[Opening Information section]

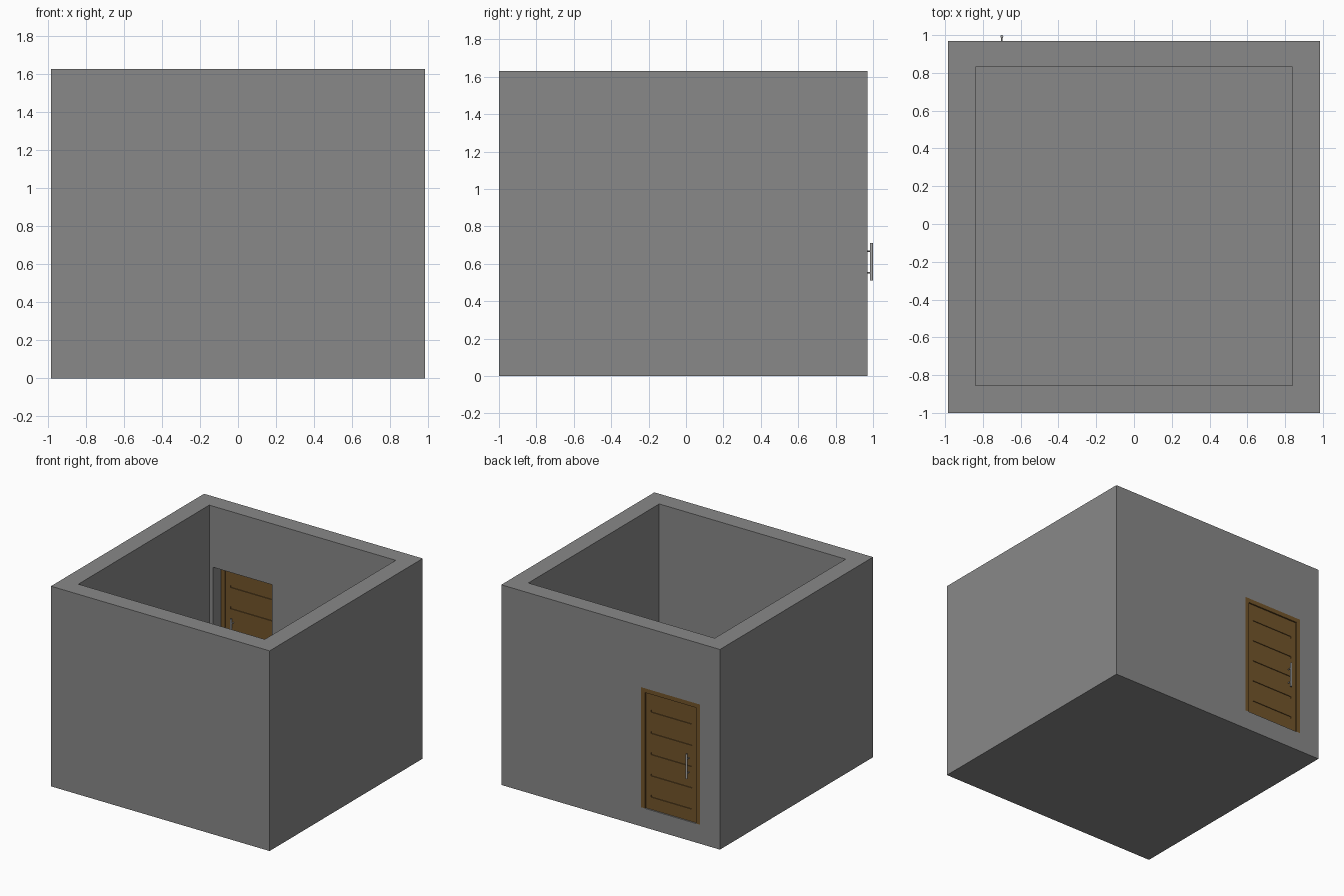
import bpy
from mathutils import Vector

default = bpy.data.objects.get("Cube")
if default:
    bpy.data.objects.remove(default, do_unlink=True)


def material(name, color):
    m = bpy.data.materials.new(name)
    m.use_nodes = True
    m.diffuse_color = (*color, 1)
    m.node_tree.nodes["Principled BSDF"].inputs["Base Color"].default_value = (*color, 1)
    return m


concrete = material("concrete grey", (0.25, 0.25, 0.25))
wood = material("brown wood", (0.17, 0.09, 0.024))
steel = material("handle steel", (0.4, 0.4, 0.4))


def box(name, low, high, mat):
    low, high = Vector(low), Vector(high)
    bpy.ops.mesh.primitive_cube_add(size=1, location=(low + high) / 2)
    ob = bpy.context.object
    ob.name = name
    ob.scale = high - low
    bpy.ops.object.transform_apply(location=False, rotation=False, scale=True)
    ob.data.materials.append(mat)
    return ob


def cut(target, cutter):
    mod = target.modifiers.new("cut", 'BOOLEAN')
    mod.operation = 'DIFFERENCE'
    mod.solver = 'EXACT'
    mod.object = cutter
    bpy.context.view_layer.objects.active = target
    bpy.ops.object.modifier_apply(modifier=mod.name)
    bpy.data.objects.remove(cutter, do_unlink=True)


def rod(name, start, end, radius):
    start, end = Vector(start), Vector(end)
    axis = end - start
    bpy.ops.mesh.primitive_cylinder_add(vertices=24, radius=radius, depth=axis.length,
                                        location=(start + end) / 2)
    ob = bpy.context.object
    ob.name = name
    ob.rotation_euler = axis.to_track_quat('Z', 'Y').to_euler()
    ob.data.materials.append(steel)
    bpy.ops.object.shade_smooth_by_angle()


# Main dimensions
floor, door_top = 0.155, 1.133
left, right = -0.805, -0.274
back = 0.97
jamb = 0.035
frame_in = 0.93
mid_x = (left + right) / 2

# Open-topped room with a doorway in the back wall
room = box("room_walls", (-0.985, -1, 0), (0.985, back, 1.63), concrete)
cut(room, box("cavity_cutter", (-0.84, -0.855, floor), (0.84, 0.83, 2), concrete))
cut(room, box("doorway_cutter", (left, 0.7, floor), (right, 1.2, door_top), concrete))

# Door frame, open at the bottom
frame = box("door_frame", (left, frame_in, floor), (right, back, door_top), wood)
cut(frame, box("frame_cutter", (left + jamb, 0.8, 0), (right - jamb, 1.2, door_top - jamb), wood))

# Door leaf with horizontal grooves on both sides
face_in, face_out = 0.941, 0.959
door = box("door_leaf", (left + jamb, face_in, floor),
           (right - jamb, face_out, door_top - jamb), wood)
for i in range(5):
    z = 0.61 + 0.173 * (i - 2)
    for y in (face_in, face_out):
        cut(door, box("groove_cutter", (mid_x - 0.185, y - 0.006, z - 0.009),
                      (mid_x + 0.185, y + 0.006, z + 0.009), wood))

# Pull handles inside and outside
hx = -0.70
for side, face, bar_y in (("outer", face_out, 0.992), ("inner", face_in, 0.908)):
    rod(side + "_handle_bar", (hx, bar_y, 0.51), (hx, bar_y, 0.71), 0.008)
    for z in (0.552, 0.668):
        rod(side + "_handle_post", (hx, face, z), (hx, bar_y, z), 0.004)
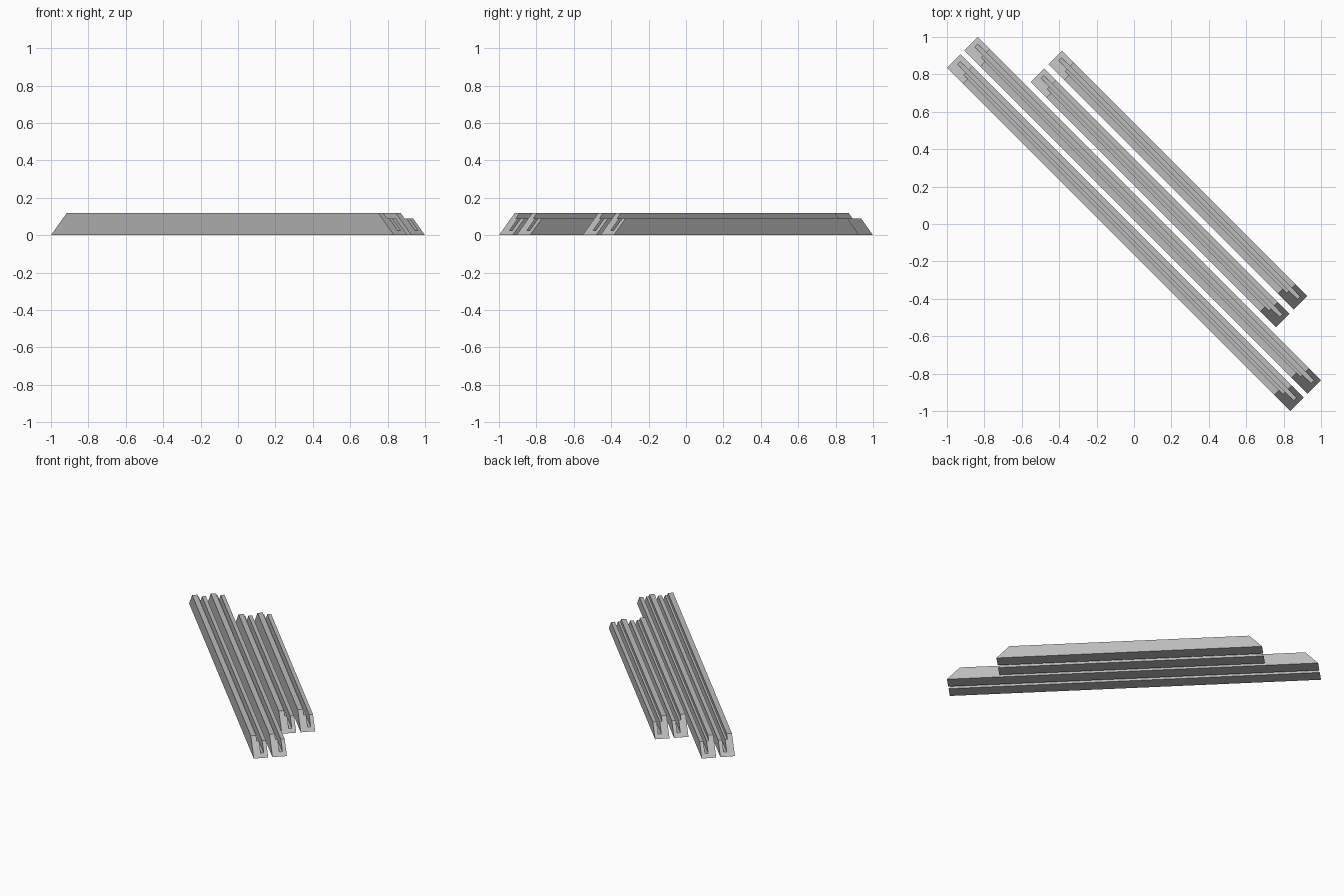
import bpy, bmesh, math
from mathutils import Matrix

if "Cube" in bpy.data.objects:
    bpy.data.objects.remove(bpy.data.objects["Cube"])

grey = bpy.data.materials.new("grey")
grey.diffuse_color = (0.5, 0.5, 0.5, 1)
grey.use_nodes = True
grey.node_tree.nodes["Principled BSDF"].inputs["Base Color"].default_value = grey.diffuse_color

# moulding cross-section: (across, height), tall lip, ledge, slot, ledge
PROFILE = [(0, 0), (0.102, 0), (0.102, 0.09), (0.075, 0.09), (0.075, 0.025),
           (0.053, 0.025), (0.053, 0.09), (0.037, 0.09), (0.037, 0.12), (0, 0.12)]


def moulding(name, half_length, across):
    """Extruded profile with 45 degree mitred ends, laid on the diagonal."""
    bm = bmesh.new()
    ends = [[bm.verts.new((s * (half_length - z), across + v, z)) for v, z in PROFILE]
            for s in (-1, 1)]
    n = len(PROFILE)
    for i in range(n):
        j = (i + 1) % n
        bm.faces.new((ends[0][i], ends[0][j], ends[1][j], ends[1][i]))
    for ring in ends:
        bm.faces.new(ring)
    bmesh.ops.recalc_face_normals(bm, faces=bm.faces)
    bmesh.ops.transform(bm, matrix=Matrix.Rotation(math.radians(-45), 4, 'Z'), verts=bm.verts)
    mesh = bpy.data.meshes.new(name)
    bm.to_mesh(mesh)
    bm.free()
    mesh.materials.append(grey)
    obj = bpy.data.objects.new(name, mesh)
    bpy.context.collection.objects.link(obj)


# two long rails and two short rails, side by side
moulding("long_rail_front", 1.297, -0.117)
moulding("long_rail_back", 1.297, 0.015)
moulding("short_rail_front", 0.928, 0.146)
moulding("short_rail_back", 0.928, 0.280)
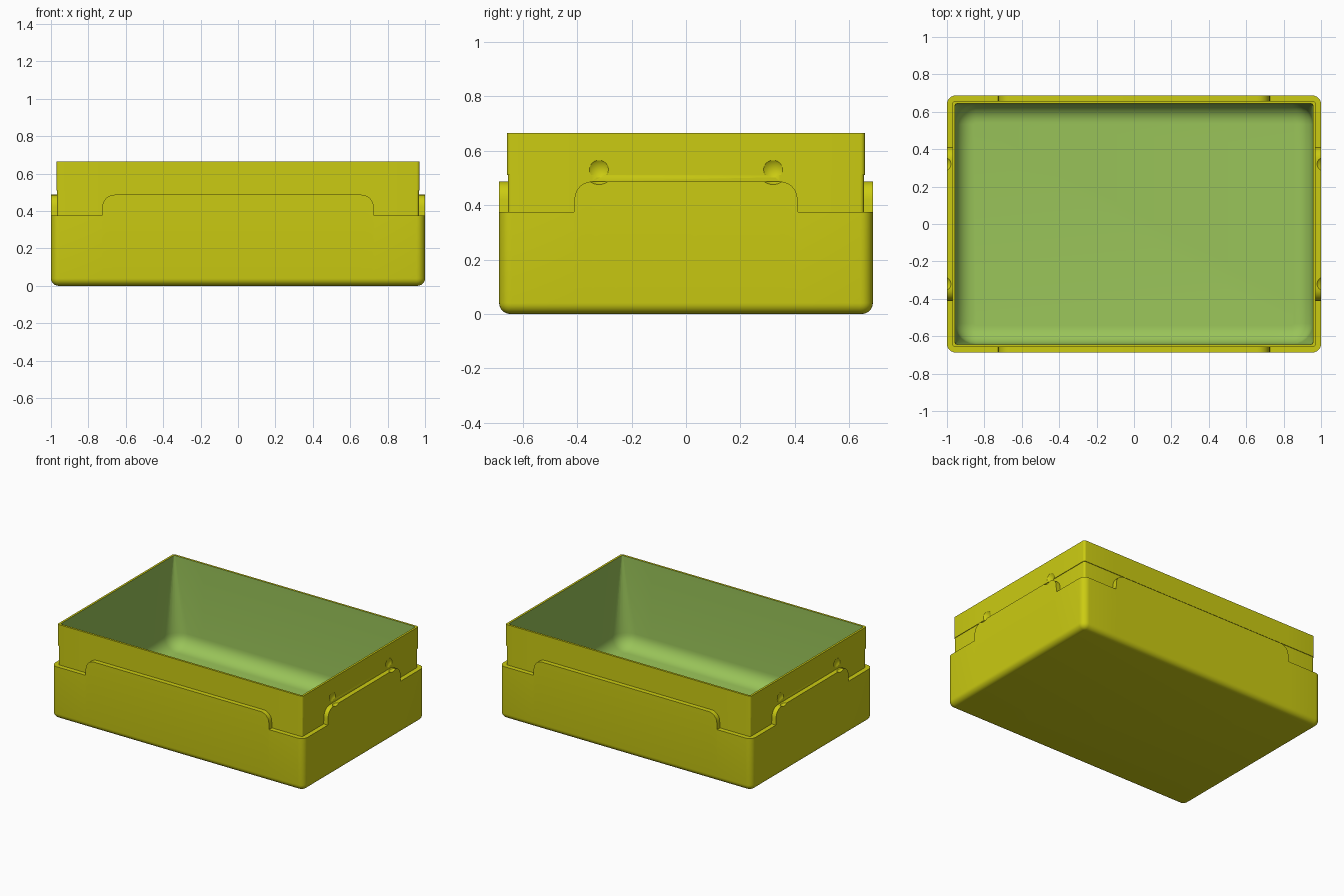
import bpy, bmesh, math

if "Cube" in bpy.data.objects:
    bpy.data.objects.remove(bpy.data.objects["Cube"])

HX, HY = 1.0, 0.687            # half sizes of the outer box
LEDGE, TAB, RIM = 0.375, 0.487, 0.665
TAB_X, TAB_Y, TAB_R = 0.725, 0.41, 0.065
CORNER_STEPS = 6


def material(name, rgb):
    m = bpy.data.materials.new(name)
    m.diffuse_color = (*rgb, 1)
    m.use_nodes = True
    m.node_tree.nodes["Principled BSDF"].inputs["Base Color"].default_value = m.diffuse_color
    return m


yellow = material("mustard yellow", (0.60, 0.60, 0.006))
green = material("soft green", (0.32, 0.55, 0.10))


def tab_edge(half):
    """Points along one tab end, from the outside in: (offset, height)."""
    pts = [(half + 0.002, LEDGE)]
    for k in range(7):
        a = math.radians(15 * k)
        pts.append((half - TAB_R * (1 - math.cos(a)), TAB - TAB_R * (1 - math.sin(a))))
    return pts


def ring(inset, r, z=None):
    """Rounded rectangle; with z=None its height follows the tab outline."""
    hx, hy = HX - inset, HY - inset
    out = []
    for side in range(4):
        along, across, tab = ((hx, hy, TAB_X), (hy, hx, TAB_Y))[side % 2]
        edge = tab_edge(tab)
        local = [(-s, -across, h) for s, h in edge]
        local += [(s, -across, h) for s, h in reversed(edge)]
        for k in range(CORNER_STEPS + 1):
            a = math.radians(-90 + 90 * k / CORNER_STEPS)
            local.append((along - r + r * math.cos(a), -across + r + r * math.sin(a), LEDGE))
        c, s = ((1, 0), (0, 1), (-1, 0), (0, -1))[side]
        for x, y, h in local:
            out.append((x * c - y * s, x * s + y * c, h if z is None else z))
    return out


# Outside: rounded bottom, tabbed skirt, recessed wall and rim
levels = []
for k in range(7):
    a = math.radians(15 * k)
    d = 0.04 * (1 - math.sin(a))
    levels.append(ring(d, 0.046 - d, 0.04 * (1 - math.cos(a))))
levels += [
    ring(0, 0.046),
    ring(0.033, 0.014),
    ring(0.033, 0.014, 0.51),
    ring(0.029, 0.016, 0.51),
    ring(0.029, 0.016, RIM),
    ring(0.044, 0.008, RIM),
]
first_inside = len(levels) - 1

# Inside: corners widen downwards, then a rounded floor edge
FLOOR, FILLET = 0.03, 0.1
for k in range(9):
    a = math.radians(90 * k / 8)
    d = FILLET * (1 - math.cos(a))
    levels.append(ring(0.044 + d, max(0.11 - d, 0.012), FLOOR + FILLET * (1 - math.sin(a))))

bm = bmesh.new()
loops = [[bm.verts.new(p) for p in lv] for lv in levels]
n = len(loops[0])
for i in range(len(loops) - 1):
    for j in range(n):
        k = (j + 1) % n
        f = bm.faces.new((loops[i][j], loops[i][k], loops[i + 1][k], loops[i + 1][j]))
        f.material_index = 1 if i >= first_inside else 0
bm.faces.new(reversed(loops[0]))
bm.faces.new(loops[-1]).material_index = 1
bmesh.ops.recalc_face_normals(bm, faces=bm.faces)
mesh = bpy.data.meshes.new("storage_box")
bm.to_mesh(mesh)
bm.free()
box = bpy.data.objects.new("storage_box", mesh)
bpy.context.collection.objects.link(box)
mesh.materials.append(yellow)
mesh.materials.append(green)

# Round finger dimples on both ends
DEPTH, RAD = 0.012, 0.035
R = (RAD ** 2 + DEPTH ** 2) / (2 * DEPTH)
bm = bmesh.new()
for sx in (-1, 1):
    for sy in (-1, 1):
        made = bmesh.ops.create_icosphere(bm, subdivisions=4, radius=R)
        bmesh.ops.translate(bm, verts=made["verts"],
                            vec=(sx * (HX - 0.029 - DEPTH + R), sy * 0.32, 0.53))
cut_mesh = bpy.data.meshes.new("dimple_cutter")
bm.to_mesh(cut_mesh)
bm.free()
cut_mesh.materials.append(yellow)
cutter = bpy.data.objects.new("dimple_cutter", cut_mesh)
bpy.context.collection.objects.link(cutter)
cutter.hide_render = True

mod = box.modifiers.new("dimples", "BOOLEAN")
mod.operation = "DIFFERENCE"
mod.solver = "EXACT"
mod.object = cutter
bpy.context.view_layer.objects.active = box
box.select_set(True)
bpy.ops.object.modifier_apply(modifier=mod.name)
bpy.data.objects.remove(cutter)
bpy.ops.object.shade_smooth_by_angle(angle=math.radians(30))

[Closing Information section]

## Exercise brief
An exact copy of the lines above, from the one containing "# Open-topped room" down to the one containing "# Door frame, open at the bottom" and including both, is the whole answer; retype it and nothing else.

## Output for this task
# Open-topped room with a doorway in the back wall
room = box("room_walls", (-0.985, -1, 0), (0.985, back, 1.63), concrete)
cut(room, box("cavity_cutter", (-0.84, -0.855, floor), (0.84, 0.83, 2), concrete))
cut(room, box("doorway_cutter", (left, 0.7, floor), (right, 1.2, door_top), concrete))

# Door frame, open at the bottom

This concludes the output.